- **What needs to be done**:
From the line that contains "if weight >" to the end of the records below, copy every line exactly. Both the first and last of these lines count.

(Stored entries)
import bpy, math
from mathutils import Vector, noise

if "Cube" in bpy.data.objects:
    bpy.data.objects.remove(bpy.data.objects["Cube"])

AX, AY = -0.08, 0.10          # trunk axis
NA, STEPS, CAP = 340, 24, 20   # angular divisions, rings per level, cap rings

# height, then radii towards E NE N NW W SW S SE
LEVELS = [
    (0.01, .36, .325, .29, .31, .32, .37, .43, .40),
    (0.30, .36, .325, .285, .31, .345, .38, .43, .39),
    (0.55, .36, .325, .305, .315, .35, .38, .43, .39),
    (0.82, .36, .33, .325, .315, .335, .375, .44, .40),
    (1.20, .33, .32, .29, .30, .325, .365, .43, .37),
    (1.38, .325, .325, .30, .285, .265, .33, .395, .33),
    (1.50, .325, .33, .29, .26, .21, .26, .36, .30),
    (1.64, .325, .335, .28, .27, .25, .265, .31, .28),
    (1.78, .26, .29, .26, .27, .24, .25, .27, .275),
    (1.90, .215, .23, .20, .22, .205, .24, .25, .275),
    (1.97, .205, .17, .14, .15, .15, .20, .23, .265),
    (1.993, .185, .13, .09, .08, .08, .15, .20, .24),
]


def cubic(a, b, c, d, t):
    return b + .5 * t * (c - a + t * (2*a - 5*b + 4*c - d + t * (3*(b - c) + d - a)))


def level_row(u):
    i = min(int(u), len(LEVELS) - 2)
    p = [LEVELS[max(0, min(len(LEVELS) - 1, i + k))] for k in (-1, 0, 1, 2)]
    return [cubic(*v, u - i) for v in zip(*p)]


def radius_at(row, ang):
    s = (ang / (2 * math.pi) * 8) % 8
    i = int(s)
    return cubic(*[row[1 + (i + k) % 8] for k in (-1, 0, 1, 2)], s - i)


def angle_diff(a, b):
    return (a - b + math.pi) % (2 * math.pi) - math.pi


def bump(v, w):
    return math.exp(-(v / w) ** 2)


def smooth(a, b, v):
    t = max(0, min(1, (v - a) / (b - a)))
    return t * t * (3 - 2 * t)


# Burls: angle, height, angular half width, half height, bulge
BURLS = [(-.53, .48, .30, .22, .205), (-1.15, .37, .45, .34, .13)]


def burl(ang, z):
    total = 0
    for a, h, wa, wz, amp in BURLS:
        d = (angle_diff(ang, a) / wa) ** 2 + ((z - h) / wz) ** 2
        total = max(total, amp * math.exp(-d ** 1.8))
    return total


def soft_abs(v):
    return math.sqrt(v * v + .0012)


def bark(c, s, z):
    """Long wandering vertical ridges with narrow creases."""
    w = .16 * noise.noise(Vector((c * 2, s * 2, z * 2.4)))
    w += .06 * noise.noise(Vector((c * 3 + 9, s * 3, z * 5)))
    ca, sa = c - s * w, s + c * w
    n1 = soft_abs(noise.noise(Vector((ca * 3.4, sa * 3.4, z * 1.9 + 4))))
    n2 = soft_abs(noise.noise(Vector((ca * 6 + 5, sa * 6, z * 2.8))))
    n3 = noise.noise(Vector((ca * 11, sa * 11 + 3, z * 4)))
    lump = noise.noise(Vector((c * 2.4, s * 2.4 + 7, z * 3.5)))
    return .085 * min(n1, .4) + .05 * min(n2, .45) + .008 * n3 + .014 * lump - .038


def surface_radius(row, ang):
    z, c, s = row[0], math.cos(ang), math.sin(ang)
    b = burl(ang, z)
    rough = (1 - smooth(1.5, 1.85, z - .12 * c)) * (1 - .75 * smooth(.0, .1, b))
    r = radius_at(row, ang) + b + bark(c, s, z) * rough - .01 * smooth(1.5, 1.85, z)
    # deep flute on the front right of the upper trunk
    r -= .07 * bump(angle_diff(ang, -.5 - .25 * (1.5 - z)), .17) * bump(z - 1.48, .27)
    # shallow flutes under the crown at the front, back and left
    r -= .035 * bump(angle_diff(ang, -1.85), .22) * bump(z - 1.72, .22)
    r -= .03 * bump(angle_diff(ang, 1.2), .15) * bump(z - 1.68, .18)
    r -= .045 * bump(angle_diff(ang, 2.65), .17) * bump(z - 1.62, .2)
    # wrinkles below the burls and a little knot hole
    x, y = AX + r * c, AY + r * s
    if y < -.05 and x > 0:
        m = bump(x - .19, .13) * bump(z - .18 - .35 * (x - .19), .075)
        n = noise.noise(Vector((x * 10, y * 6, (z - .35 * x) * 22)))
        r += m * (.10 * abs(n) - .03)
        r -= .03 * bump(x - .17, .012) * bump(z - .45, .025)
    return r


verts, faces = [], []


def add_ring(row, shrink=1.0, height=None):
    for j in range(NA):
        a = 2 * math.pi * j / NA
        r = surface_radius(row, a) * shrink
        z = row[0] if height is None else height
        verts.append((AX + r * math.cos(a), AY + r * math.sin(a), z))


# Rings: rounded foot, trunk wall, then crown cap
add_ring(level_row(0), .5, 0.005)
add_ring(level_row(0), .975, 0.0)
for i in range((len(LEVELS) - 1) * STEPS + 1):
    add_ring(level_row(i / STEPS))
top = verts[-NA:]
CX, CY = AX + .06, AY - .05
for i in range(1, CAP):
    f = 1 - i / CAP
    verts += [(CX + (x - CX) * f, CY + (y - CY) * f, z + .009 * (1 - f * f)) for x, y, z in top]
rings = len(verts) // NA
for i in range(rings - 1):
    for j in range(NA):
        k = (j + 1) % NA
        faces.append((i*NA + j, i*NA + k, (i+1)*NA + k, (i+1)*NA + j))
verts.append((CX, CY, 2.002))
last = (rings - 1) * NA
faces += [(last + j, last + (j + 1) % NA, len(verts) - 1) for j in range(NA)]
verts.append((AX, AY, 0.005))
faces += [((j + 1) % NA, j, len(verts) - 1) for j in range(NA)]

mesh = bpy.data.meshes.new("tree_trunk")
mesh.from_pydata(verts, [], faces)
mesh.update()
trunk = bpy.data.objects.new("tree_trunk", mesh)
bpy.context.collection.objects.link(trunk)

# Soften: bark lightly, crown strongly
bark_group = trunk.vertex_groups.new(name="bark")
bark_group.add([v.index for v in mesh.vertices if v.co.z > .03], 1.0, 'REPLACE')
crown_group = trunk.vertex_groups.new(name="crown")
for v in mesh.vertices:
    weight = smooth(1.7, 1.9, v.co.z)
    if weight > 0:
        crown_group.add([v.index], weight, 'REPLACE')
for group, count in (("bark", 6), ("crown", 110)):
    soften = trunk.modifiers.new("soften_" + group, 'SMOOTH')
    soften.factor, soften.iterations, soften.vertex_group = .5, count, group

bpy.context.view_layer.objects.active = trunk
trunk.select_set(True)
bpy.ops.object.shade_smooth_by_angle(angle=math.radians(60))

- **Problem solution**:
    if weight > 0:
        crown_group.add([v.index], weight, 'REPLACE')
for group, count in (("bark", 6), ("crown", 110)):
    soften = trunk.modifiers.new("soften_" + group, 'SMOOTH')
    soften.factor, soften.iterations, soften.vertex_group = .5, count, group

bpy.context.view_layer.objects.active = trunk
trunk.select_set(True)
bpy.ops.object.shade_smooth_by_angle(angle=math.radians(60))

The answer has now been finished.